There was nothing to fear, but I was jumpy; my heart and thoughts racing as I walked through St. John’s Cemetery in Pensacola, anxiously scanning the headstones with a travel coffee cup, a cemetery map, and a dozen supermarket red roses in my hands. Few were about save for a middle-aged woman on a brisk morning stroll with her terrier, and a caretaker carefully moving a buzzing weed whacker along granite-lined family plots. He nodded good morning to me across the rows, as I picked my way along the bumpy, but well-manicured turf in search of Emmett. He politely silenced his weed whacker while I paid my respects.

Why was I nervous visiting a dead man? St. John’s wasn’t a frightening place during daylight hours; I felt perfectly secure. Absurdly, I wondered if, when I arrived at Emmett’s grave, the ground would move and he would reach up through ground and throttle me for unearthing his unfortunate life story —

— but before I could parse my feelings, I realized I was standing in the Wilson family plot — and there was Emmett beneath my feet.

The concrete slab over his grave was covered by several inches of sand — from occasional floods during hurricane season — irregular tufts of weedy grass, and sandspurs. Emmett’s granite headstone was in good condition: The engraving clear, the stone mostly unchanged in almost a century.

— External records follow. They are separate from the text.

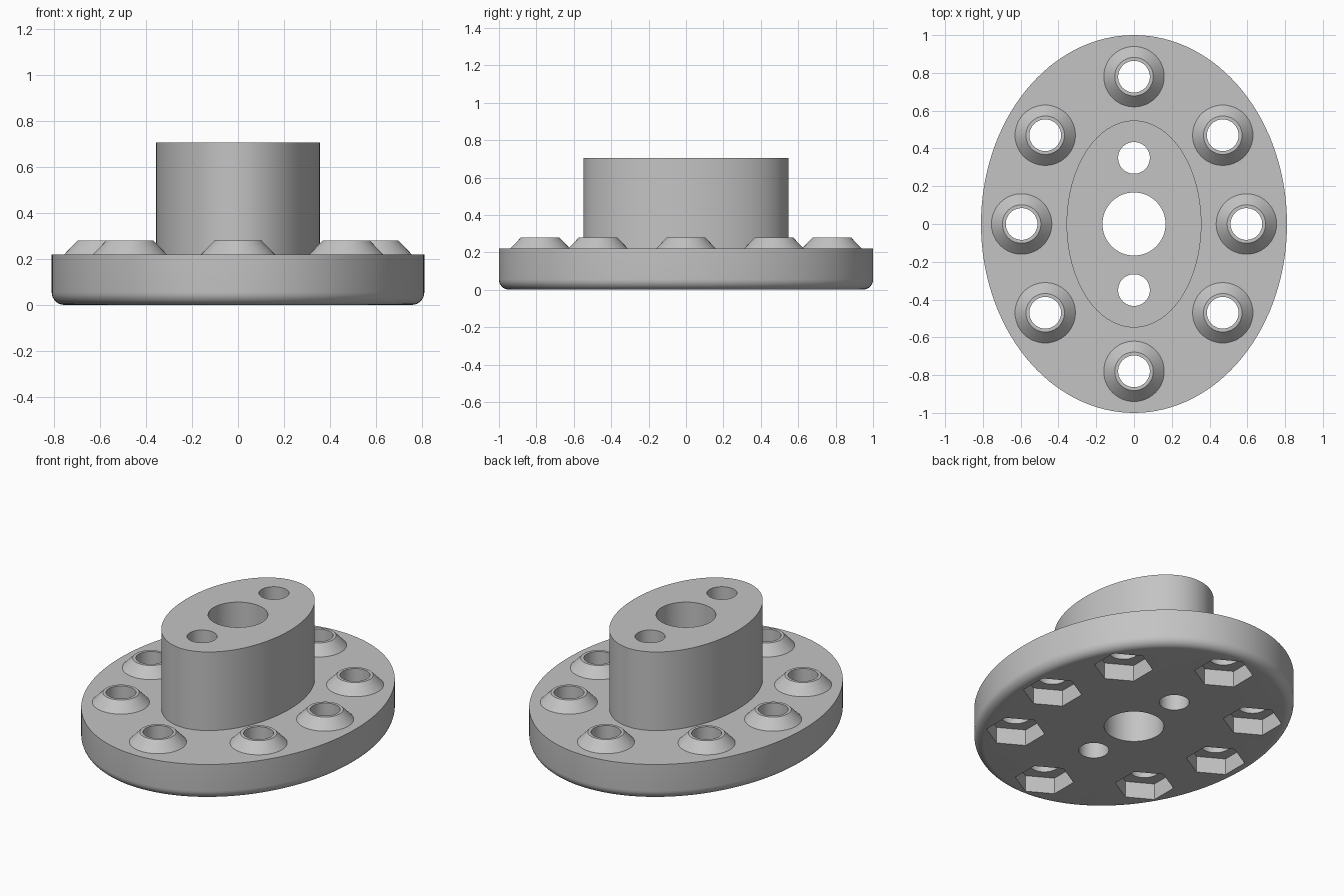
import bpy, bmesh, math

cube = bpy.data.objects.get("Cube")
if cube:
    bpy.data.objects.remove(cube, do_unlink=True)

grey = bpy.data.materials.new("plain grey")
grey.use_nodes = True
colour = (0.55, 0.55, 0.55, 1)
grey.diffuse_color = colour
grey.node_tree.nodes["Principled BSDF"].inputs["Base Color"].default_value = colour

PLATE_TOP, COLLAR_TOP, HUB_TOP = 0.22, 0.28, 0.705
BOLT_R, POCKET_DEPTH = 0.084, 0.1
BOLTS = [(0, 0.78), (0, -0.78), (0.595, 0), (-0.595, 0)]
BOLTS += [(sx * 0.47, sy * 0.47) for sx in (1, -1) for sy in (1, -1)]


def loft(bm, rings, sides, centre=(0, 0), start=0.0, caps=True):
    """Skin a stack of elliptical rings given as (x radius, y radius, z)."""
    rows = []
    for rx, ry, z in rings:
        angles = [start + math.tau * i / sides for i in range(sides)]
        rows.append([bm.verts.new((centre[0] + rx * math.cos(a),
                                   centre[1] + ry * math.sin(a), z)) for a in angles])
    for low, high in zip(rows, rows[1:]):
        for i in range(sides):
            j = (i + 1) % sides
            bm.faces.new((low[i], low[j], high[j], high[i]))
    if caps:
        bm.faces.new(rows[0][::-1])
        bm.faces.new(rows[-1])


def make(name, bm):
    mesh = bpy.data.meshes.new(name)
    bm.to_mesh(mesh)
    bm.free()
    mesh.materials.append(grey)
    obj = bpy.data.objects.new(name, mesh)
    bpy.context.collection.objects.link(obj)
    return obj


def activate(obj):
    bpy.ops.object.select_all(action='DESELECT')
    obj.select_set(True)
    bpy.context.view_layer.objects.active = obj


def cut(obj, cutter):
    activate(obj)
    mod = obj.modifiers.new("cut", 'BOOLEAN')
    mod.operation = 'DIFFERENCE'
    mod.solver = 'EXACT'
    mod.object = cutter
    bpy.ops.object.modifier_apply(modifier=mod.name)


def smooth(obj):
    activate(obj)
    bpy.ops.object.shade_smooth_by_angle(angle=math.radians(30))


# Oval base plate with a rounded lower edge
bm = bmesh.new()
fillet = 0.055
rings = []
for i in range(9):
    a = math.pi / 2 * i / 8
    inset = fillet * (1 - math.sin(a))
    rings.append((0.81 - inset, 1 - inset, fillet * (1 - math.cos(a))))
rings.append((0.81, 1, PLATE_TOP))
loft(bm, rings, 128)
base_plate = make("base_plate", bm)

# Oval hub
bm = bmesh.new()
loft(bm, [(0.357, 0.548, PLATE_TOP), (0.357, 0.548, HUB_TOP)], 96)
hub = make("hub", bm)

# Centre bore and two pin holes through hub and plate
bm = bmesh.new()
for y, r in ((0, 0.167), (0.35, 0.084), (-0.35, 0.084)):
    loft(bm, [(r, r, -0.1), (r, r, 0.9)], 64, (0, y))
hub_holes = make("hub_hole_cutter", bm)

# Bolt holes that open into hexagonal nut pockets underneath
bm = bmesh.new()
for spot in BOLTS:
    loft(bm, [(BOLT_R, BOLT_R, -0.1), (BOLT_R, BOLT_R, 0.4)], 48, spot)
bolt_holes = make("bolt_hole_cutter", bm)
bm = bmesh.new()
for spot in BOLTS:
    loft(bm, [(0.165, 0.165, -0.1), (0.165, 0.165, POCKET_DEPTH)], 6, spot, math.pi / 6)
nut_pockets = make("nut_pocket_cutter", bm)

cut(hub, hub_holes)
for cutter in (hub_holes, bolt_holes, nut_pockets):
    cut(base_plate, cutter)
for cutter in (hub_holes, bolt_holes, nut_pockets):
    bpy.data.objects.remove(cutter, do_unlink=True)

# Conical collars around the bolt holes
bm = bmesh.new()
profile = [(0.16, PLATE_TOP), (0.102, COLLAR_TOP), (BOLT_R, COLLAR_TOP), (BOLT_R, PLATE_TOP)]
for spot in BOLTS:
    loft(bm, [(r, r, z) for r, z in profile], 48, spot, caps=False)
collars = make("bolt_collars", bm)

for part in (base_plate, hub, collars):
    smooth(part)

Then, it struck me: No one has visited Emmett in decades. Maybe almost a century.

I remember thinking: Booze took everything from you, Emmett.

And then: There but for the grace of God go I.

My anxiety was gone.

I laid the roses atop Emmett’s grave. I sat down next to him with my coffee.

“It’s good to finally meet you,” I started.

I left St. John’s feeling calm and resolute: I’d keep looking for Emmett’s scrapbook. I’d tell his story. Not from a sense of obligation, but because even though we’ve never met, I understand him. And in understanding Emmett, I understand myself:

His story’s tragedy is my life preserver.

===

Jacki the Archivist and I are still looking for Emmett’s scrapbook. I hope we find it, because Emmett’s story isn’t complete without his words. His truth.

There’s a saying in the AA rooms: “We are only as sick as our secrets.” I’ve almost twelve years in recovery, and I’m still discovering the secrets that drove me to drink. The reality is that I live authentically when I can come to terms with all of myself, including those dark days of alcoholism. My truth.

That truth saved my life in 2007, when I took a deep breath and declared in an AA meeting that I was an alcoholic.

And so, with Emmett’s scrapbook, I would take a deep breath, and carefully open the cover —

And accept the truth, Emmett’s and mine.

For better or worse.